Just a few days prior to yesterday, K-LOVE defended the promotion but the reaction may have been strong enough to change their minds.
While I cannot be sure, I think the promotion was probably about to end anyway since the ticket giveaway campaign ended on March 5. I wrote K-LOVE about the details but did not hear anything back.
K-LOVE can be responsive to listeners when the leaders perceive it will impact them. I will be watching their Spring fund drive to see if they modify any of their claims to make the promotion more transparent.
Note: When I first published this post, I wondered if K-LOVE had dropped sponsorship. According to Gene Krcelic at McDowell Motorsports, K-LOVE is still racing.
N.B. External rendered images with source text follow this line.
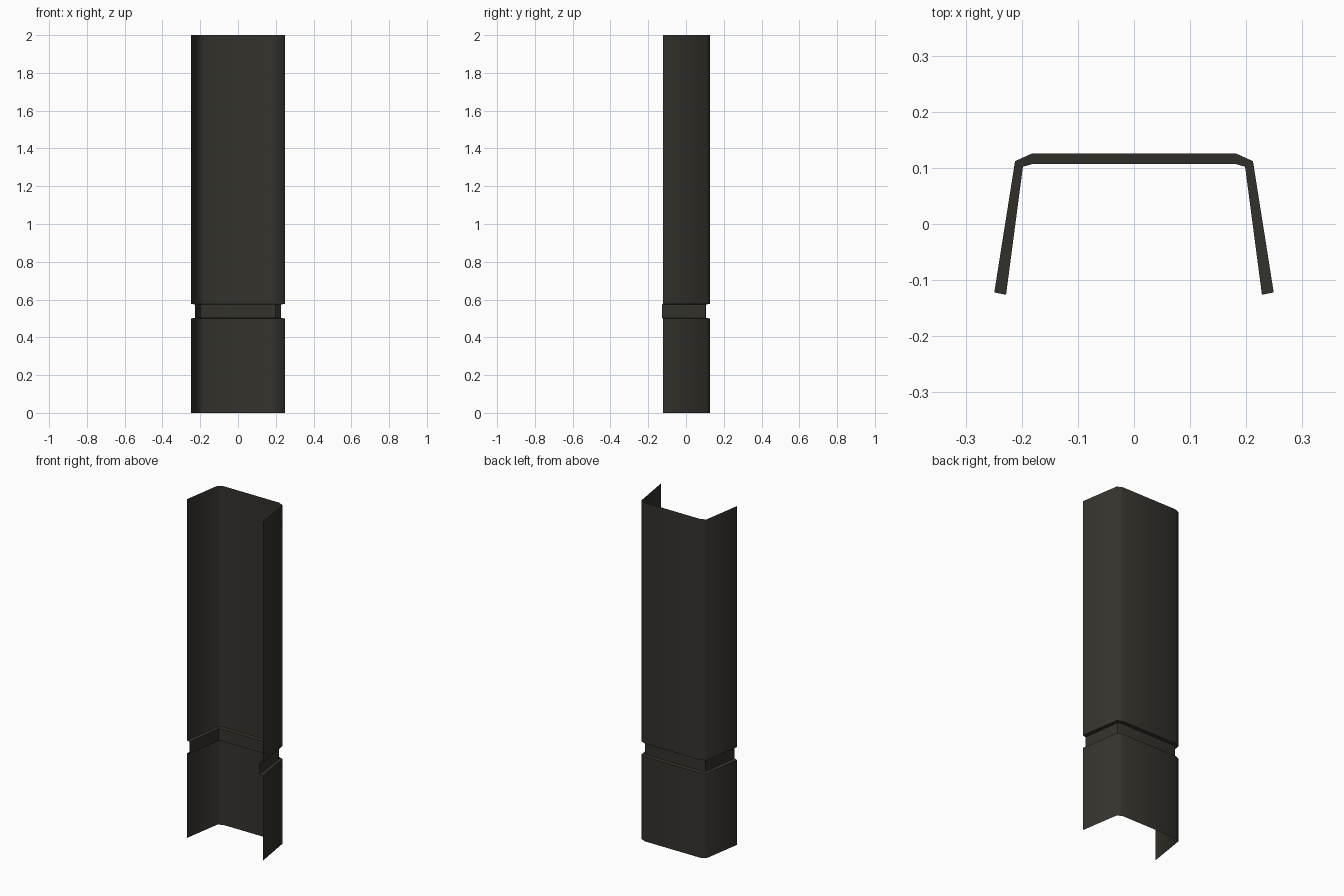
import bpy, math

if "Cube" in bpy.data.objects:
    bpy.data.objects.remove(bpy.data.objects["Cube"])

mat = bpy.data.materials.new("dark olive grey")
mat.diffuse_color = (0.034, 0.032, 0.025, 1)
mat.use_nodes = True
mat.node_tree.nodes["Principled BSDF"].inputs["Base Color"].default_value = mat.diffuse_color

# Half cross-sections (right side), from the free edge to the back face
outer = [(0.249, -0.122), (0.212, 0.112), (0.181, 0.126)]
groove = [(0.228, -0.126), (0.198, 0.102), (0.181, 0.107)]


def full(half):
    return half + [(-x, y) for x, y in reversed(half)]


# Thin open channel with an inset groove, stacked by height
levels = [(0, outer), (0.5, outer), (0.503, groove), (0.574, groove), (0.577, outer), (2, outer)]
verts, faces = [], []
for z, half in levels:
    verts += [(x, y, z) for x, y in full(half)]
n = len(full(outer))
for k in range(len(levels) - 1):
    for i in range(n - 1):
        a = k * n + i
        faces.append((a, a + 1, a + n + 1, a + n))

mesh = bpy.data.meshes.new("channel_post")
mesh.from_pydata(verts, [], faces)
mesh.materials.append(mat)
post = bpy.data.objects.new("channel_post", mesh)
bpy.context.collection.objects.link(post)

# Rounded-looking corners, crisp groove edges
bpy.context.view_layer.objects.active = post
post.select_set(True)
bpy.ops.object.shade_smooth_by_angle(angle=math.radians(65))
——————- (Original post)
Radio giant K-LOVE may have dropped sponsorship of car #95 with Michael McDowell as driver. A search of K-LOVE’s website finds a link to the old article introducing McDowell, but when one clicks the link, it goes nowhere. A site search shows several news article relating to NASCAR were once available via K-LOVE news, but they have been removed from the site. An archived page regarding McDowell and K-LOVE is available via the Wayback Machine.
I asked K-LOVE and Michael McDowell for comment but there has been no reply. I have been unable to find any indication from NASCAR sources that K-LOVE will be involved in the 2017 season.
I wrote about the K-LOVE NASCAR connection several months ago as an indication that K-LOVE may not need donor money just to keep stations on the air.
UPDATE: Gene Krcelic with Michael McDowell Motorsports wrote to say K-LOVE is still a sponsor. No word from K-LOVE about why all NASCAR content has been removed.